%%

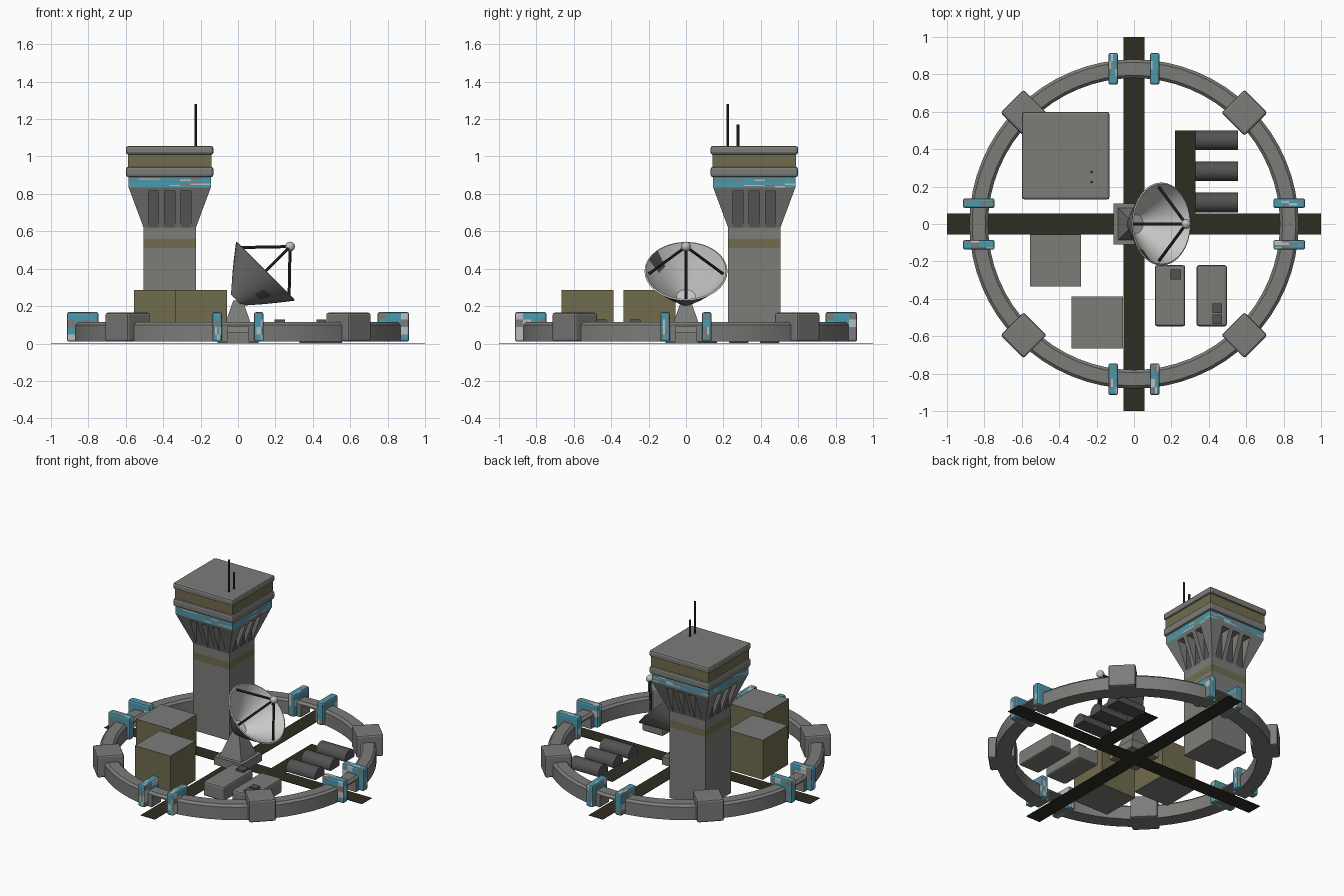
import bpy, bmesh, math, random
from mathutils import Vector, Matrix

random.seed(4)
old = bpy.data.objects.get("Cube")
if old:
    bpy.data.objects.remove(old, do_unlink=True)


def material(name, r, g, b):
    m = bpy.data.materials.new(name)
    m.use_nodes = True
    m.diffuse_color = (r, g, b, 1)
    bsdf = next(n for n in m.node_tree.nodes if n.type == 'BSDF_PRINCIPLED')
    bsdf.inputs["Base Color"].default_value = (r, g, b, 1)
    return m


GREY = material("concrete grey", 0.2, 0.2, 0.19)
DARK = material("dark grey", 0.085, 0.085, 0.085)
OLIVE = material("olive", 0.16, 0.15, 0.075)
ROAD = material("road", 0.027, 0.027, 0.016)
BLUE = material("faded blue", 0.07, 0.32, 0.43)
PALE = material("pale grey", 0.5, 0.52, 0.52)
WHITE = material("dish white", 0.58, 0.58, 0.57)
BLACK = material("antenna black", 0.03, 0.03, 0.03)


def finish(name, bm, mats, bevel=0, smooth=False):
    bmesh.ops.recalc_face_normals(bm, faces=bm.faces)
    me = bpy.data.meshes.new(name)
    bm.to_mesh(me)
    bm.free()
    ob = bpy.data.objects.new(name, me)
    bpy.context.collection.objects.link(ob)
    for m in mats:
        me.materials.append(m)
    if bevel:
        mod = ob.modifiers.new("bevel", 'BEVEL')
        mod.width, mod.segments, mod.limit_method = bevel, 2, 'ANGLE'
    if smooth:
        activate(ob)
        bpy.ops.object.shade_smooth_by_angle(angle=math.radians(30))
    return ob


def activate(ob):
    bpy.ops.object.select_all(action='DESELECT')
    ob.select_set(True)
    bpy.context.view_layer.objects.active = ob


def box(name, x, y, z, mats, bevel=0, top=1.0, turn=0, patches=0):
    """Box over the (low, high) ranges; top scales its upper face, patches mottles it."""
    bm = bmesh.new()
    bmesh.ops.create_cube(bm, size=1)
    size = Vector((x[1] - x[0], y[1] - y[0], z[1] - z[0]))
    for v in bm.verts:
        k = top if v.co.z > 0 else 1
        v.co = Vector((v.co.x * size.x * k, v.co.y * size.y * k, v.co.z * size.z))
    if patches:
        bmesh.ops.subdivide_edges(bm, edges=bm.edges, cuts=patches, use_grid_fill=True)
        for f in bm.faces:
            f.material_index = random.choices((0, 1, 2), (6, 2, 1))[0]
    elif len(mats) > 1:
        for f in bm.faces:
            f.material_index = int(abs(f.normal.z) > 0.5)
    ob = finish(name, bm, mats, bevel)
    ob.location = (sum(x) / 2, sum(y) / 2, sum(z) / 2)
    ob.rotation_euler.z = turn
    return ob


def square(name, c, half, z, mats, **kw):
    return box(name, (c[0] - half, c[0] + half), (c[1] - half, c[1] + half), z, mats, **kw)


def cut(ob, cutter):
    cutter.hide_render = True
    mod = ob.modifiers.new("cut", 'BOOLEAN')
    mod.object, mod.operation, mod.solver = cutter, 'DIFFERENCE', 'EXACT'
    activate(ob)
    bpy.ops.object.modifier_apply(modifier=mod.name)
    bpy.data.objects.remove(cutter, do_unlink=True)


def lathe(profile, steps, closed=False):
    bm = bmesh.new()
    vs = [bm.verts.new((r, 0, z)) for r, z in profile]
    es = [bm.edges.new(p) for p in zip(vs, vs[1:])]
    if closed:
        es.append(bm.edges.new((vs[-1], vs[0])))
    bmesh.ops.spin(bm, geom=vs + es, axis=(0, 0, 1), cent=(0, 0, 0), angle=math.tau, steps=steps)
    bmesh.ops.remove_doubles(bm, verts=bm.verts, dist=0.0005)
    return bm


def rod(name, a, b, r, mat):
    a, b = Vector(a), Vector(b)
    bm = bmesh.new()
    bmesh.ops.create_cone(bm, cap_ends=True, segments=8, radius1=r, radius2=r, depth=(b - a).length)
    ob = finish(name, bm, [mat], smooth=True)
    ob.location = (a + b) / 2
    ob.rotation_mode = 'QUATERNION'
    ob.rotation_quaternion = (b - a).to_track_quat('Z', 'Y')


# Crossing roads and hangar apron
box("road_side_to_side", (-1, 1), (-0.055, 0.055), (0, 0.003), [ROAD])
box("road_front_to_back", (-0.055, 0.055), (-1, 1), (0, 0.003), [ROAD])
box("hangar_apron", (0.22, 0.33), (0.055, 0.5), (0, 0.003), [ROAD])

# Ring wall with a tunnel at each road
bm = lathe([(0.78, 0.01), (0.88, 0.01), (0.88, 0.1), (0.865, 0.115), (0.795, 0.115), (0.78, 0.1)], 64, True)
wall = finish("ring_wall", bm, [GREY])
cut(wall, box("tunnel_cutter", (-1.1, 1.1), (-0.055, 0.055), (-0.05, 0.09), [GREY]))
cut(wall, box("tunnel_cutter", (-0.055, 0.055), (-1.1, 1.1), (-0.05, 0.09), [GREY]))
activate(wall)
bpy.ops.object.shade_smooth_by_angle(angle=math.radians(20))

# Bastions on the diagonals, paired gate posts at the roads
for sx in (-1, 1):
    for sy in (-1, 1):
        square("bastion", (0.59 * sx, 0.595 * sy), 0.087, (0.01, 0.165), [GREY], bevel=0.012, turn=math.pi / 4)
        for across in (True, False):
            r = sorted((0.745 * sx, 0.915 * sx))
            t = sorted((0.085 * sy, 0.137 * sy))
            x, y = (r, t) if across else (t, r)
            box("gate_post", x, y, (0.01, 0.168), [BLUE, GREY, PALE], bevel=0.012, patches=3)

# Control tower
T = (-0.365, 0.365)
for name, half, z, mat, bev in (
        ("tower_shaft", 0.14, (0.01, 0.51), GREY, 0),
        ("tower_stripe", 0.14, (0.51, 0.56), OLIVE, 0),
        ("tower_neck", 0.14, (0.56, 0.62), GREY, 0),
        ("tower_core", 0.14, (0.62, 0.83), DARK, 0),
        ("tower_ledge", 0.234, (0.89, 0.945), GREY, 0.013),
        ("tower_windows", 0.223, (0.945, 1.01), OLIVE, 0),
        ("tower_roof", 0.234, (1.01, 1.056), GREY, 0.013)):
    square(name, T, half, z, [mat], bevel=bev)
flare = square("tower_flare", T, 0.14, (0.62, 0.835), [GREY], top=0.22 / 0.14)
for k in (-1, 0, 1):
    o = 0.086 * k
    for half_x, half_y, dx, dy in ((0.027, 0.4, o, 0), (0.4, 0.027, 0, o)):
        cx, cy = T[0] + dx, T[1] + dy
        cut(flare, box("slot_cutter", (cx - half_x, cx + half_x), (cy - half_y, cy + half_y), (0.55, 0.815), [GREY]))
square("tower_painted_band", T, 0.22, (0.835, 0.89), [BLUE, GREY, PALE], patches=7)
rod("tall_antenna", (-0.226, 0.224, 1.05), (-0.226, 0.224, 1.28), 0.007, BLACK)
rod("short_antenna", (-0.226, 0.278, 1.05), (-0.226, 0.278, 1.17), 0.007, BLACK)

# Storage blocks with olive sides
box("storage_block", (-0.557, -0.283), (-0.333, -0.057), (0.01, 0.287), [OLIVE, GREY])
box("storage_block", (-0.335, -0.06), (-0.665, -0.387), (0.01, 0.287), [OLIVE, GREY])

# Low bunkers with roof hatches
for x in (0.112, 0.335):
    box("bunker", (x, x + 0.162), (-0.547, -0.22), (0.01, 0.112), [GREY], bevel=0.012)
for x, y in ((0.222, -0.27), (0.445, -0.45), (0.445, -0.51)):
    square("roof_hatch", (x, y), 0.028 if y > -0.3 else 0.025, (0.1, 0.128), [DARK])

# Half-round hangars
for y in (0.115, 0.282, 0.448):
    bm = bmesh.new()
    place = Matrix.Translation((0.442, y, 0.02)) @ Matrix.Rotation(math.pi / 2, 4, 'Y')
    bmesh.ops.create_cone(bm, cap_ends=True, segments=24, radius1=0.053, radius2=0.053, depth=0.226, matrix=place)
    cutline = bmesh.ops.bisect_plane(bm, geom=bm.verts[:] + bm.edges[:] + bm.faces[:],
                                     plane_co=(0, 0, 0.004), plane_no=(0, 0, 1), clear_inner=True)
    bmesh.ops.holes_fill(bm, edges=[e for e in bm.edges if e.is_boundary])
    finish("hangar", bm, [DARK], smooth=True)

# Dish pedestal
square("dish_base", (0, 0), 0.11, (0.004, 0.06), [GREY])
square("dish_pedestal", (0, 0), 0.085, (0.06, 0.23), [GREY], top=0.3)

# Dish, tilted toward the model's left
frame = Matrix.Translation((-0.008, 0, 0.232)) @ Matrix.Rotation(math.pi / 4, 4, 'Y')
bm = lathe([(0, 0), (0.042, 0), (0.12, 0.09), (0.165, 0.145), (0.222, 0.218),
            (0.214, 0.222), (0.18, 0.175), (0.155, 0.145), (0.05, 0.03), (0, 0.03)], 32)
bmesh.ops.recalc_face_normals(bm, faces=bm.faces)
for f in bm.faces:
    c = f.calc_center_median()
    angle = math.degrees(math.atan2(c.y, c.x))
    inside = f.normal.z > 0.1
    f.material_index = int(inside)
    # Worn grey patches on the inner face
    if inside and 0.16 < c.xy.length < 0.2 and -130 < angle < -110:
        f.material_index = 2
    if not inside and 0.12 < c.xy.length < 0.16 and -65 < angle < -45:
        f.material_index = 2
dish = finish("dish", bm, [GREY, WHITE, DARK], smooth=True)
dish.matrix_world = frame

# Feed horn on four struts
tip = Vector((0, 0, 0.405))
for k in range(4):
    foot = Matrix.Rotation(k * math.pi / 2, 3, 'Z') @ Vector((0.197, 0, 0.2))
    rod("feed_strut", frame @ foot, frame @ tip, 0.008, BLACK)
bm = bmesh.new()
bmesh.ops.create_uvsphere(bm, u_segments=16, v_segments=10, radius=0.026)
finish("feed_horn", bm, [PALE], smooth=True).location = frame @ tip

%%

Begin at the first line of the entries above and return each line exactly, stopping after the line that contains "0.085, 0.085, 0.085)". Pictures do not belong in the copy.

> [Response]:
import bpy, bmesh, math, random
from mathutils import Vector, Matrix

random.seed(4)
old = bpy.data.objects.get("Cube")
if old:
    bpy.data.objects.remove(old, do_unlink=True)


def material(name, r, g, b):
    m = bpy.data.materials.new(name)
    m.use_nodes = True
    m.diffuse_color = (r, g, b, 1)
    bsdf = next(n for n in m.node_tree.nodes if n.type == 'BSDF_PRINCIPLED')
    bsdf.inputs["Base Color"].default_value = (r, g, b, 1)
    return m


GREY = material("concrete grey", 0.2, 0.2, 0.19)
DARK = material("dark grey", 0.085, 0.085, 0.085)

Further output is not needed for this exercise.